‘I thought these are your real parents, no?’
‘So you are not real brother and sister then?’

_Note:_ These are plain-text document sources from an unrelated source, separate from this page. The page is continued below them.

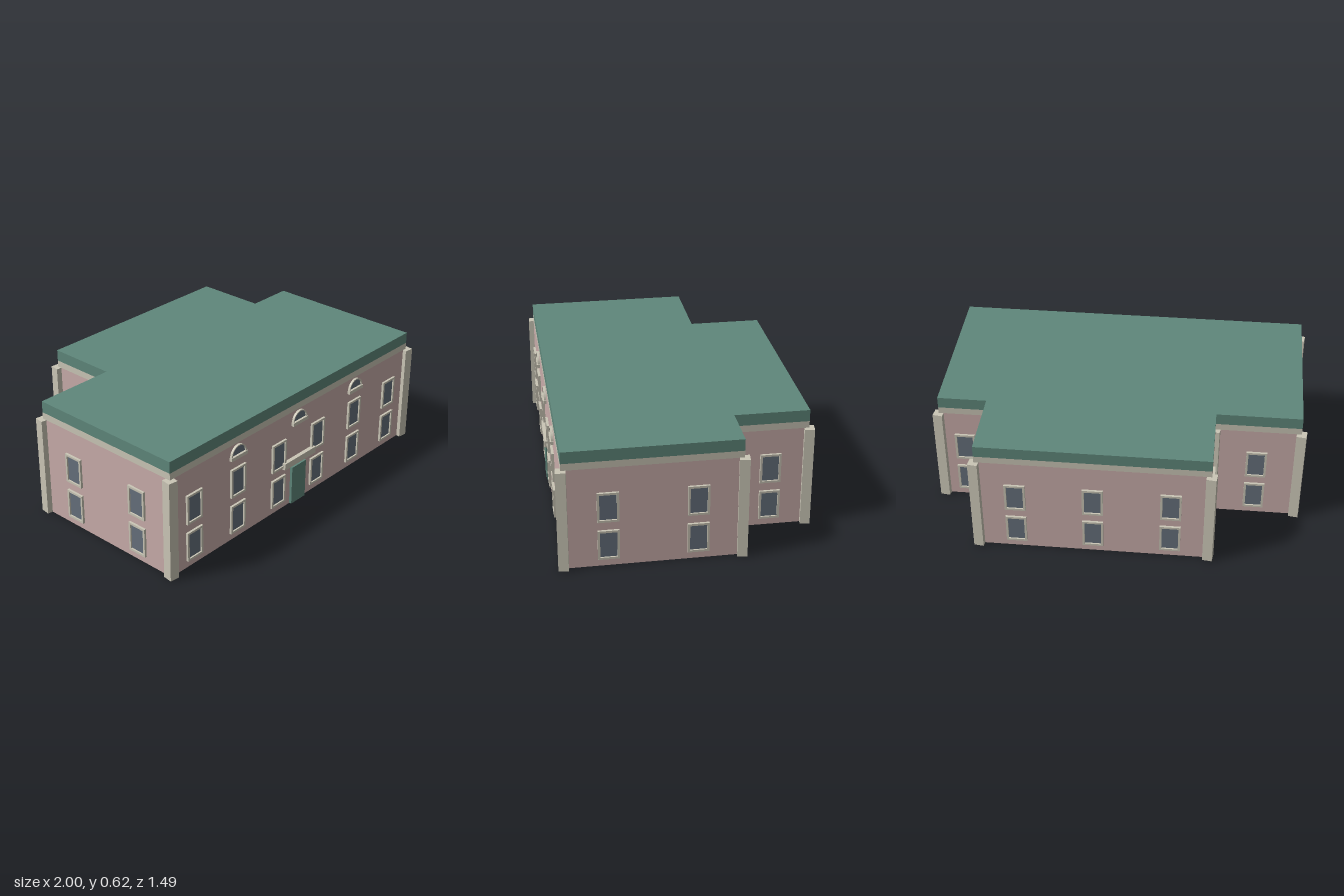
import * as THREE from 'three';

const material = (name, color) => {
  const m = new THREE.MeshStandardMaterial({ color });
  m.name = name;
  return m;
};

export function createModel() {
  const pink = material('pink render', 0xc9adaa);
  const stone = material('pale stone', 0xcac6b6);
  const green = material('green paint', 0x5f877b);
  const glass = material('grey glass', 0x66707c);

  const building = new THREE.Group();
  building.name = 'building';

  const add = (parent, name, geometry, mat, x = 0, y = 0, z = 0) => {
    const mesh = new THREE.Mesh(geometry, mat);
    mesh.name = name;
    mesh.position.set(x, y, z);
    parent.add(mesh);
    return mesh;
  };
  const extrude = (shape, depth) =>
    new THREE.ExtrudeGeometry(shape, { depth, bevelEnabled: false, curveSegments: 12 });

  // Footprint corners (x, z) and the number of window columns on the wall after each
  const corners = [
    [-0.863, 0.717, 6], [0.972, 0.475, 2], [0.86, -0.381, 1], [0.61, -0.348, 1],
    [0.562, -0.72, 3], [-0.593, -0.567, 1], [-0.545, -0.195, 1], [-0.974, -0.138, 2],
  ];
  const plan = new THREE.Shape(corners.map(([x, z]) => new THREE.Vector2(x, -z)));

  // Stacked storeys: walls, cornice band and flat roof
  const layer = (name, y0, y1, mat) =>
    add(building, name, extrude(plan, y1 - y0).rotateX(-Math.PI / 2), mat, 0, y0, 0);
  layer('walls', 0, 0.53, pink);
  layer('cornice', 0.53, 0.565, stone);
  layer('roof', 0.565, 0.625, green);

  // Square piers at every corner
  const pierGeometry = new THREE.BoxGeometry(0.05, 0.53, 0.05);
  corners.forEach(([x, z]) => add(building, 'cornerPier', pierGeometry, stone, x, 0.265, z));

  // Rectangular window: raised frame around a recessed pane
  const rectangle = (Type, w, h) => new Type([
    new THREE.Vector2(-w / 2, -h / 2), new THREE.Vector2(w / 2, -h / 2),
    new THREE.Vector2(w / 2, h / 2), new THREE.Vector2(-w / 2, h / 2),
  ]);
  const frameShape = rectangle(THREE.Shape, 0.105, 0.157);
  frameShape.holes.push(rectangle(THREE.Path, 0.083, 0.135));
  const frameGeometry = extrude(frameShape, 0.012);
  const paneGeometry = new THREE.BoxGeometry(0.083, 0.135, 0.004);

  // Half-round window: arched trim, pane and sill
  const archShape = new THREE.Shape();
  archShape.absarc(0, 0, 0.054, 0, Math.PI, false);
  archShape.absarc(0, 0, 0.048, Math.PI, 0, true);
  const archGeometry = extrude(archShape, 0.012);
  const lunetteShape = new THREE.Shape();
  lunetteShape.absarc(0, 0, 0.048, 0, Math.PI, false);
  const lunetteGeometry = extrude(lunetteShape, 0.004);
  const sillGeometry = new THREE.BoxGeometry(0.115, 0.018, 0.016);

  // Each wall gets a group whose x runs along it and whose z points outwards
  corners.forEach(([x, z, columns], i) => {
    const [nx, nz] = corners[(i + 1) % corners.length];
    const length = Math.hypot(nx - x, nz - z);
    const wall = new THREE.Group();
    wall.name = i === 0 ? 'frontWallDetails' : 'wallDetails';
    wall.position.set(x, 0, z);
    wall.rotation.y = Math.atan2(z - nz, nx - x);
    building.add(wall);

    for (let c = 0; c < columns; c++) {
      const along = length * (c + 0.5) / columns;
      for (const y of [0.118, 0.322]) {
        add(wall, 'windowFrame', frameGeometry, stone, along, y, 0);
        add(wall, 'windowPane', paneGeometry, glass, along, y, 0.002);
      }
    }

    if (i !== 0) return;

    // Front wall only: half-round windows, door and canopy
    for (const t of [0.25, 0.5, 0.75]) {
      add(wall, 'archTrim', archGeometry, stone, length * t, 0.47, 0);
      add(wall, 'archPane', lunetteGeometry, glass, length * t, 0.47, 0);
      add(wall, 'archSill', sillGeometry, stone, length * t, 0.462, 0.008);
    }
    add(wall, 'door', new THREE.BoxGeometry(0.11, 0.213, 0.014), green, length / 2, 0.1085, 0.007);
    add(wall, 'doorCanopy', new THREE.BoxGeometry(0.246, 0.035, 0.022), stone, length / 2, 0.25, 0.011);
  });

  return building;
}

I guess most adopters have experienced questions such as these being asked of us or our children at some point. It’s frustrating to say the least and at worse it can feel insulting and indeed be quite painful, even so I am surprised at some adopters reaction to it. Adoption language is something that is learnt and consequently we adopters are usually a big step ahead of those around us, unlike the vast majority of people we face in our day to day lives we have been through the adoption process and have been immersed in the world of adoption and have literally been taught the right from the wrong. Yet so many adopters get truly upset at what is nothing more than ‘incorrect use of language’, upset at comments that may well be ignorant and indeed for us are quite simply wrong – but that are not being said with spite or malice. I had certainly never heard the term ‘birth parent’ until my partner and I started the adoption process and without knowing what the correct term was I am pretty sure I would have said ‘real’ as well – as wrong as it is, is it not the most obvious choice of words if you don’t know any better? No matter how ill at ease it puts us the adopters, is it not our responsibility to accept it as inevitable and to simply inform those who don’t know any better what is expected of them? Yet I regularly see on-line and hear adopters condemn people for their lack of this knowledge and to display quite a bit of anger and upset. I can share a good – although quite extreme – example of that. We were with friends and our four children were chatting between themselves. The mother and I were talking when she suddenly stopped mid sentence and turned to her son and said ‘I told you we were not to talk about that, remember that I explained that it can upset people’, my son was responding to the question he had been asked and was saying ‘yes we are both adopted and he is my brother’. I asked if she was referring to adoption and she said ‘yes’, I responded that it was no issue at all for her children to talk to ours about what is of course simply their reality and in fact it was pretty understandable as children are often curious and it was to be expected. With a perplexed look she responded ‘oh, but we have recently had a very different and upsetting situation with another adopted family’ and went on to explain that her son had been playing with the adopted brother and sister and had started to ask questions that had resulted in the children getting visibly emotional, resulting in the parents getting angry and then the family being told ‘I think it’s best if you leave’, which of course has caused great upset all around. What had been said were exactly the questions that start this blog and they were being asked by a child, who is (and I think this makes what happened even more shocking) autistic. A child who does not have the ability to understand social etiquette (even if it was relevant), a child who in all innocence is quite naturally curious about anything that does not fit into his regimented and orderly world order, a child who will use the only words available to him until he has been taught others. Through no fault of their own this child and his mother found themselves in a situation that clearly had expectations of them that they were quite simply ‘unqualified’ to meet. There had been an innocent – and I would argue totally predictable – use of words that had caused great upset and quite a problem between the two families. As an adopter I can’t help but feel that the blame here lies totally and completely with the adoptive parents, who are in fact the only people who have a full understanding of the situation and of what is expected, to be honest I feel quite angry that they have in fact put that blame onto a 9 year old autistic child – who quite simply had NO idea. Of course my heart goes out to the adopted children who were faced with something that they were ill prepared for and that clearly hurt them and I am not for one moment saying that is OK, but is it not the responsibility of us adoptive parents to protect our children by teaching them to be wholly proud of who they are and of their full story, in addition to make sure that we give an understanding of the terminology (correct and the incorrect) that our children will inevitably face, so that they can in turn educate those around them. When our sons are asked if they are adopted they answer yes, with a smile and a real sense of pride. When asked where their real parents are, they answer that we are their parents and that they are 100% sure we are ‘real’ and that ‘the other parents’ are their birth parents. When asked if they are real brothers (which they are) they answer yes they are brothers and that they are two of 9 siblings and talk openly about where they all are. To date none of those answers have been challenged, they have simply been accepted for what they are – the truth.